* [Supplied material]
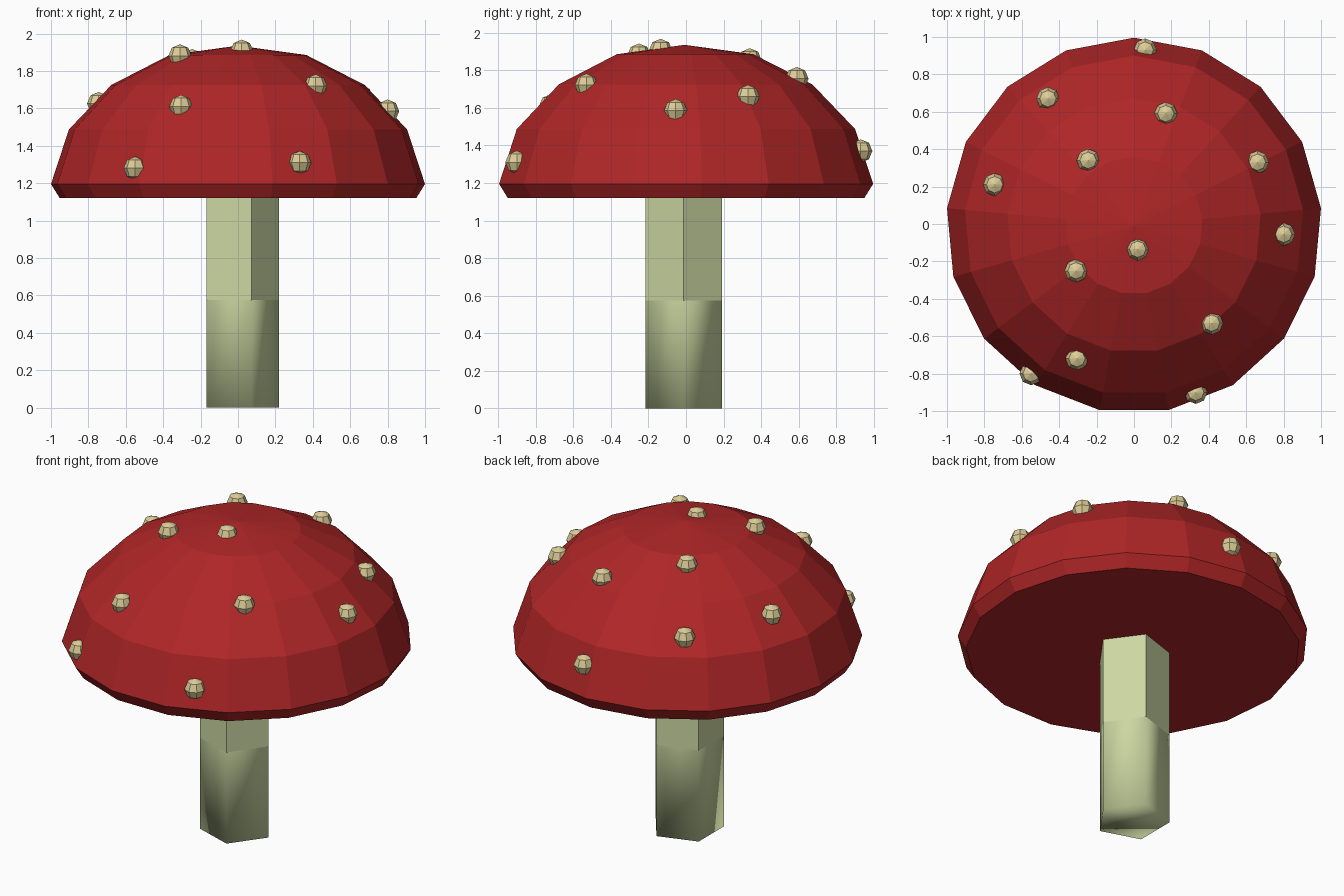
import bpy, bmesh, math
from mathutils import Matrix

cube = bpy.data.objects.get("Cube")
if cube:
    bpy.data.objects.remove(cube, do_unlink=True)


def material(name, rgb):
    mat = bpy.data.materials.new(name)
    mat.use_nodes = True
    mat.diffuse_color = (*rgb, 1)
    mat.node_tree.nodes["Principled BSDF"].inputs["Base Color"].default_value = (*rgb, 1)
    return mat


def add_object(name, bm, mat):
    bmesh.ops.recalc_face_normals(bm, faces=bm.faces)
    mesh = bpy.data.meshes.new(name)
    bm.to_mesh(mesh)
    bm.free()
    mesh.materials.append(mat)
    obj = bpy.data.objects.new(name, mesh)
    bpy.context.collection.objects.link(obj)
    return obj


def lathe(profile, sides, start, centre):
    """Stack rings of (radius, height); a zero radius closes to a point."""
    bm = bmesh.new()
    rings = []
    for radius, z in profile:
        count = sides if radius else 1
        rings.append([bm.verts.new((
            centre[0] + radius * math.cos(start + math.tau * i / sides),
            centre[1] + radius * math.sin(start + math.tau * i / sides), z))
            for i in range(count)])
    for low, high in zip(rings, rings[1:]):
        for i in range(sides):
            j = (i + 1) % sides
            if len(high) == 1:
                bm.faces.new((low[i], low[j], high[0]))
            else:
                bm.faces.new((low[i], low[j], high[j], high[i]))
    for ring in (rings[0], rings[-1]):
        if len(ring) > 1:
            bm.faces.new(ring)
    return bm


red = material("cap red", (0.43, 0.019, 0.020))
green = material("stem pale green", (0.60, 0.68, 0.36))
cream = material("spot cream", (0.72, 0.61, 0.31))

# Faceted domed cap with a bevelled rim and flat underside
cap_profile = [(0.957, 1.12), (1.004, 1.195), (0.908, 1.487),
               (0.68, 1.725), (0.367, 1.885), (0, 1.935)]
add_object("cap", lathe(cap_profile, 17, math.pi / 2, (0, -0.008)), red)

# Five-sided stem: smooth lower half, flat upper half
stem = lathe([(0.215, 0), (0.215, 0.575), (0.215, 1.15)], 5, 0, (0.005, -0.012))
for face in stem.faces:
    face.smooth = face.calc_center_median().z < 0.5
add_object("stem", stem, green)

# Small faceted spots scattered over the cap
spots = [(0.06, 0.93, 1.37), (-0.46, 0.67, 1.58), (0.17, 0.59, 1.755),
         (-0.245, 0.34, 1.855), (0.66, 0.33, 1.66), (-0.745, 0.21, 1.625),
         (0.80, -0.055, 1.585), (0.02, -0.135, 1.905), (-0.31, -0.25, 1.88),
         (0.415, -0.53, 1.72), (-0.305, -0.72, 1.61), (-0.55, -0.80, 1.28),
         (0.33, -0.90, 1.31)]
for number, place in enumerate(spots, 1):
    bm = bmesh.new()
    bmesh.ops.create_uvsphere(bm, u_segments=8, v_segments=4, radius=0.062,
                              matrix=Matrix.Translation(place))
    add_object(f"spot_{number}", bm, cream)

* [What is being asked] Restate the records above word for word, without the pictures.

* [Solution to the exercise]
import bpy, bmesh, math
from mathutils import Matrix

cube = bpy.data.objects.get("Cube")
if cube:
    bpy.data.objects.remove(cube, do_unlink=True)


def material(name, rgb):
    mat = bpy.data.materials.new(name)
    mat.use_nodes = True
    mat.diffuse_color = (*rgb, 1)
    mat.node_tree.nodes["Principled BSDF"].inputs["Base Color"].default_value = (*rgb, 1)
    return mat


def add_object(name, bm, mat):
    bmesh.ops.recalc_face_normals(bm, faces=bm.faces)
    mesh = bpy.data.meshes.new(name)
    bm.to_mesh(mesh)
    bm.free()
    mesh.materials.append(mat)
    obj = bpy.data.objects.new(name, mesh)
    bpy.context.collection.objects.link(obj)
    return obj


def lathe(profile, sides, start, centre):
    """Stack rings of (radius, height); a zero radius closes to a point."""
    bm = bmesh.new()
    rings = []
    for radius, z in profile:
        count = sides if radius else 1
        rings.append([bm.verts.new((
            centre[0] + radius * math.cos(start + math.tau * i / sides),
            centre[1] + radius * math.sin(start + math.tau * i / sides), z))
            for i in range(count)])
    for low, high in zip(rings, rings[1:]):
        for i in range(sides):
            j = (i + 1) % sides
            if len(high) == 1:
                bm.faces.new((low[i], low[j], high[0]))
            else:
                bm.faces.new((low[i], low[j], high[j], high[i]))
    for ring in (rings[0], rings[-1]):
        if len(ring) > 1:
            bm.faces.new(ring)
    return bm


red = material("cap red", (0.43, 0.019, 0.020))
green = material("stem pale green", (0.60, 0.68, 0.36))
cream = material("spot cream", (0.72, 0.61, 0.31))

# Faceted domed cap with a bevelled rim and flat underside
cap_profile = [(0.957, 1.12), (1.004, 1.195), (0.908, 1.487),
               (0.68, 1.725), (0.367, 1.885), (0, 1.935)]
add_object("cap", lathe(cap_profile, 17, math.pi / 2, (0, -0.008)), red)

# Five-sided stem: smooth lower half, flat upper half
stem = lathe([(0.215, 0), (0.215, 0.575), (0.215, 1.15)], 5, 0, (0.005, -0.012))
for face in stem.faces:
    face.smooth = face.calc_center_median().z < 0.5
add_object("stem", stem, green)

# Small faceted spots scattered over the cap
spots = [(0.06, 0.93, 1.37), (-0.46, 0.67, 1.58), (0.17, 0.59, 1.755),
         (-0.245, 0.34, 1.855), (0.66, 0.33, 1.66), (-0.745, 0.21, 1.625),
         (0.80, -0.055, 1.585), (0.02, -0.135, 1.905), (-0.31, -0.25, 1.88),
         (0.415, -0.53, 1.72), (-0.305, -0.72, 1.61), (-0.55, -0.80, 1.28),
         (0.33, -0.90, 1.31)]
for number, place in enumerate(spots, 1):
    bm = bmesh.new()
    bmesh.ops.create_uvsphere(bm, u_segments=8, v_segments=4, radius=0.062,
                              matrix=Matrix.Translation(place))
    add_object(f"spot_{number}", bm, cream)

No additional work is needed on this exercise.